Want to know how to use the alias command in Linux?
Users of Linux and its distros are familiar with the use of the Command Terminal. Users type in commands to perform multiple tasks that one can perform while using their computers.
While doing so, some commands are used regularly. For example,
$cd is a command that is used regularly to change the current directory. Typing these commands, again and again, can be annoying.
In such cases, users would prefer a shortcut to perform the same task they want to do. For instance, maybe a small word or just a combination of letters to change directories would help out. It would save time and be more efficient overall.
Luckily, Linux users have the choice of creating small shortcuts for their regularly used commands. This is done using the $alias command.
$alias works in a way that is somewhat similar to using functions in programming languages.
So, let’s see how you can make the best out of the alias command in Linux.
Syntax of Alias.
Before we dive into how to use the alias command in Linux, we should discuss its syntax. The syntax for the
$alias command is straightforward in its usage.
$ alias <shortcut name>=”<command>”
You can create aliases for every command that can be used in Linux. You also have the choice of creating aliases for a whole command line, such as
$cd /home/username/documents, or an alias for the command only.
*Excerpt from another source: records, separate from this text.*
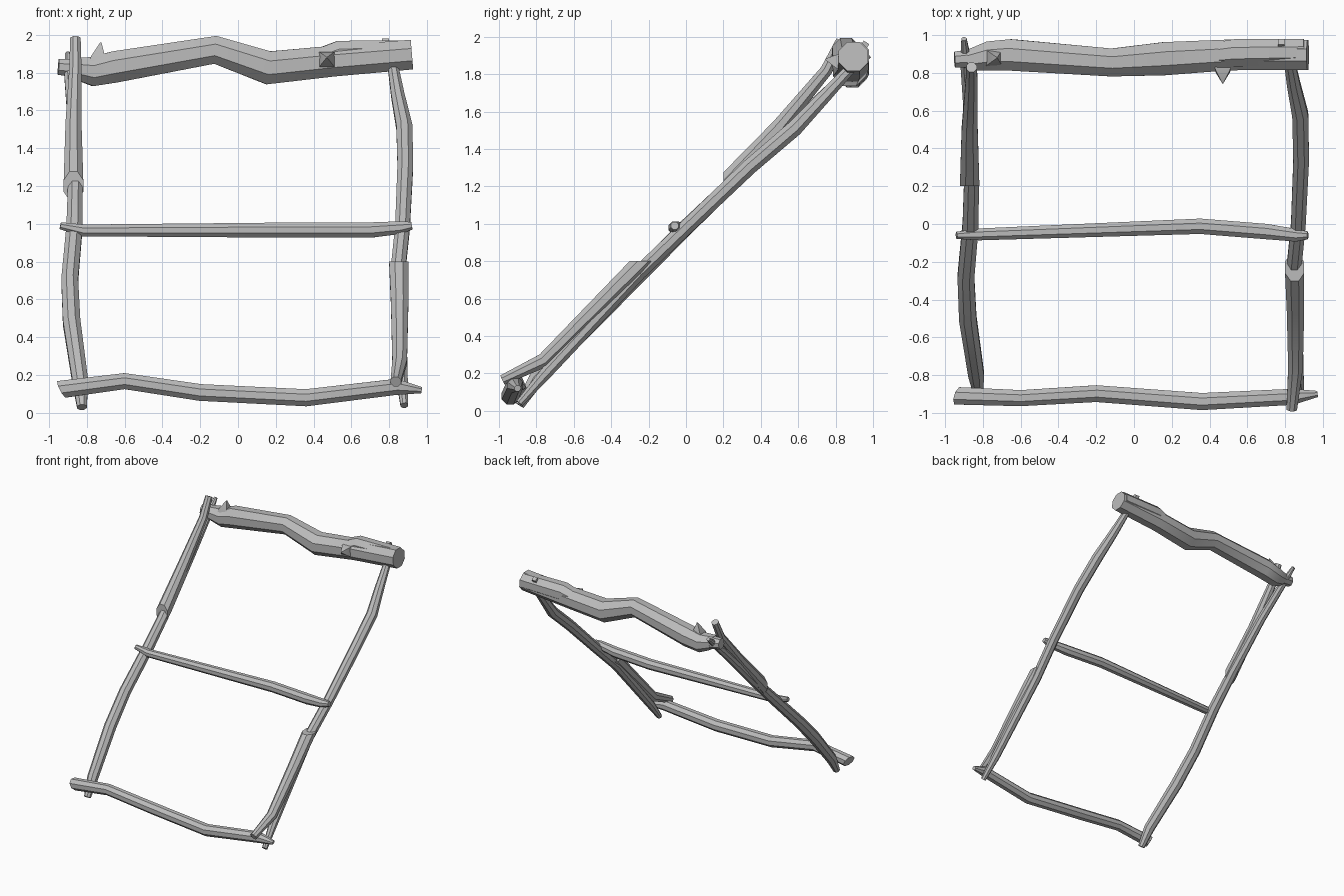
import bpy, bmesh, math
from mathutils import Vector

cube = bpy.data.objects.get("Cube")
if cube:
    bpy.data.objects.remove(cube, do_unlink=True)

wood = bpy.data.materials.new("grey wood")
wood.use_nodes = True
GREY = (0.5, 0.5, 0.5, 1)
wood.diffuse_color = GREY
wood.node_tree.nodes["Principled BSDF"].inputs["Base Color"].default_value = GREY


def branch(name, points, sides=8, cut=None):
    """Loft a crooked stick through (x, y, z, radius); cut = normal of the first end."""
    path = [Vector(p[:3]) for p in points]
    bm = bmesh.new()
    rings = []
    for i, p in enumerate(path):
        ahead = (path[min(i + 1, len(path) - 1)] - p).normalized()
        behind = (p - path[max(i - 1, 0)]).normalized()
        along = (ahead + behind).normalized()
        ref = Vector((0, 0, 1)) if abs(along.x) > 0.7 else Vector((1, 0, 0))
        u = along.cross(ref).normalized()
        v = along.cross(u)
        ring = []
        for k in range(sides):
            a = math.tau * (k + 0.5) / sides
            offset = (u * math.cos(a) + v * math.sin(a)) * points[i][3]
            if i == 0 and cut:
                n = Vector(cut)
                offset -= along * (offset.dot(n) / along.dot(n))
            ring.append(bm.verts.new(p + offset))
        rings.append(ring)
    for a, b in zip(rings, rings[1:]):
        for k in range(sides):
            j = (k + 1) % sides
            bm.faces.new((a[k], a[j], b[j], b[k]))
    bm.faces.new(rings[0])
    bm.faces.new(rings[-1])
    bmesh.ops.recalc_face_normals(bm, faces=bm.faces)
    mesh = bpy.data.meshes.new(name)
    bm.to_mesh(mesh)
    bm.free()
    mesh.materials.append(wood)
    obj = bpy.data.objects.new(name, mesh)
    bpy.context.collection.objects.link(obj)
    bpy.ops.object.select_all(action='DESELECT')
    obj.select_set(True)
    bpy.context.view_layer.objects.active = obj
    bpy.ops.object.shade_smooth_by_angle(angle=math.radians(40))
    return obj


# Thick crooked log across the top, with its stub, knot and twigs
branch("top_log", [(-.87, .87, 1.82, .06), (-.77, .89, 1.805, .083), (-.65, .895, 1.83, .09),
                   (-.12, .855, 1.92, .08), (.16, .875, 1.825, .095),
                   (.5, .895, 1.86, .088), (.92, .895, 1.895, .085)], cut=(1, .05, .2))
branch("top_log_stub", [(-.95, .87, 1.83, .045), (-.8, .88, 1.82, .06)])
branch("top_log_knot", [(.4, .89, 1.85, .07), (.54, .905, 1.895, .08), (.9, .91, 1.9, .075)])
branch("top_twig", [(-.74, .88, 1.82, .07), (-.74, .88, 1.88, .055), (-.725, .88, 1.96, .004)], 4)
branch("front_twig", [(.47, .87, 1.86, .07), (.47, .81, 1.87, .055), (.47, .745, 1.88, .004)], 4)
branch("back_nub", [(.78, .92, 1.9, .025), (.78, .965, 1.97, .025)], 4)

# Right-hand rail (-x): long stick and a tapered stick overlapping its top
branch("right_rail", [(-.825, -.89, .03, .028), (-.835, -.8, .17, .045), (-.88, -.5, .48, .05),
                      (-.89, -.28, .7, .048), (-.865, 0, .98, .046), (-.86, .25, 1.22, .042),
                      (-.87, .6, 1.56, .035), (-.89, .86, 1.8, .032), (-.9, .98, 1.9, .015)])
branch("right_rail_top", [(-.87, .2, 1.2, .056), (-.87, .5, 1.52, .046),
                          (-.86, .75, 1.82, .035), (-.86, .83, 1.98, .03)], cut=(0, 1, 0))

# Left-hand rail (+x): long stick and a tapered stick overlapping its foot
branch("left_rail", [(.88, -.89, .04, .022), (.865, -.75, .2, .035), (.845, -.25, .74, .042),
                     (.87, 0, .98, .042), (.885, .34, 1.305, .045), (.88, .58, 1.51, .046),
                     (.845, .74, 1.68, .038), (.82, .88, 1.83, .03)])
branch("left_rail_foot", [(.85, -.23, .8, .055), (.855, -.45, .58, .05),
                          (.855, -.76, .27, .042), (.835, -.98, .165, .03)], cut=(0, 0, 1))

# Thin rung across the middle
branch("middle_rung", [(-.94, -.06, .99, .02), (-.82, -.055, .965, .034), (.35, -.012, .967, .044),
                       (.7, -.04, .967, .044), (.86, -.06, .98, .036), (.92, -.06, .99, .022)])

# Crooked stick across the bottom
branch("bottom_stick", [(-.93, -.91, .125, .05), (-.6, -.922, .168, .046), (-.2, -.898, .108, .048),
                        (.36, -.94, .08, .049), (.84, -.915, .138, .046), (.97, -.9, .12, .018)],
       cut=(1, -.3, .5))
However, the value of creating an alias for only the command is very limited.
How to Create a Temporary Alias.
There are two types of shortcuts you can create using the
$alias command. If you create a shortcut to be used in the current session only, that shortcut will be called a “temporary alias”.
Creating temporary aliases is useful for the repeated commands that you know you will be using for the time being and not again. They can greatly reduce the amount of typing and time consumed.
To create a temporary alias, follow these steps.
- First, open the Terminal.
- Once opened, you can use the following command as a template to create a temporary alias for your choice of command.
$ alias direcA=”cd Downloads”
In the command above, we have chosen “
direcA” as our shortcut for the whole command line.
- To check whether it works or not, type in just the shortcut in your Terminal and execute it. You should see that the intended function has been performed.
- Let’s have a look at another example.
$ alias list=”tar -tf textfiles.tar.xz”
Here we have created a shortcut to list all the contents of the compressed folder “
- Again, we will run the alias to check whether it works or not.
This is how you can create a temporary alias in Linux and its distros. Keep in mind that the alias you will create in such a way can be used for the current session only.
Before we move forward, let’s discuss NFS servers on Linux. NFS or Network File Sharing is a technology that allows you to access files present on another computer, provided both the computers are connected to the same network.
This is pretty useful, especially if you are working in an office environment where you have to share multiple files and folders with your co-workers. If you want to learn more or better use NFS on your computers, have a look at the article mentioned above. It covers everything.
How to Create a Permanent Alias.
The second type of shortcut you can create using the alias command is the “permanent alias”. If you want to create a shortcut that can be used in every session you start, that shortcut will be called a permanent alias.
Permanent aliases can be created by saving the alias in the shell configuration file of your Linux system. Some of the shell files are.
To create a permanent alias, follow these steps.
- Open the Terminal.
- Once opened, type in the following command to open the shell configuration file.
$ nano ~/.bashrc
- Save the alias you want to create at any point in the file. You will use the same syntax as before.
$ alias shortcut name=”command”
- For example, we will be creating a permanent alias for the same command.
$ alias direcA=”cd Downloads”
- Now, “
direcA” is a permanent alias that you can use in every session.
This is how you can use the alias command in Linux to create shortcuts for your preferred commands.
How to Check for All the Aliases Created by You.
Once you have created a lot of aliases, it can be difficult for you to remember each one of them. In such cases, it would help if you could look at all the aliases you created to remember the specific one you want to use at that time.
Thankfully, Linux has provided us with a way you can list all the shortcuts you have created. All the aliases created are saved in computer memory, and you can view them using the following command.
$ alias -p
-p operator tells the system to print out all the saved aliases.
How to Remove an Alias.
If you think there are shortcuts you created that are of no use to you anymore, you have the option to remove the shortcut you created. This is called “
unaliasing”. This can be done using the following command.
$ unalias <alias name>
This article was a guide on how to use the alias command in Linux. We discussed the reasons why users might need to create aliases and shortcuts. Next, we talked about the two types of aliases (i.e., temporary and permanent) and showed you examples of how to create both of them.
We hope that you now know what aliases are and how you can create them for your own benefit. If there are any further queries, please let us know in the comments.
If this guide helped you, please share it. 🙂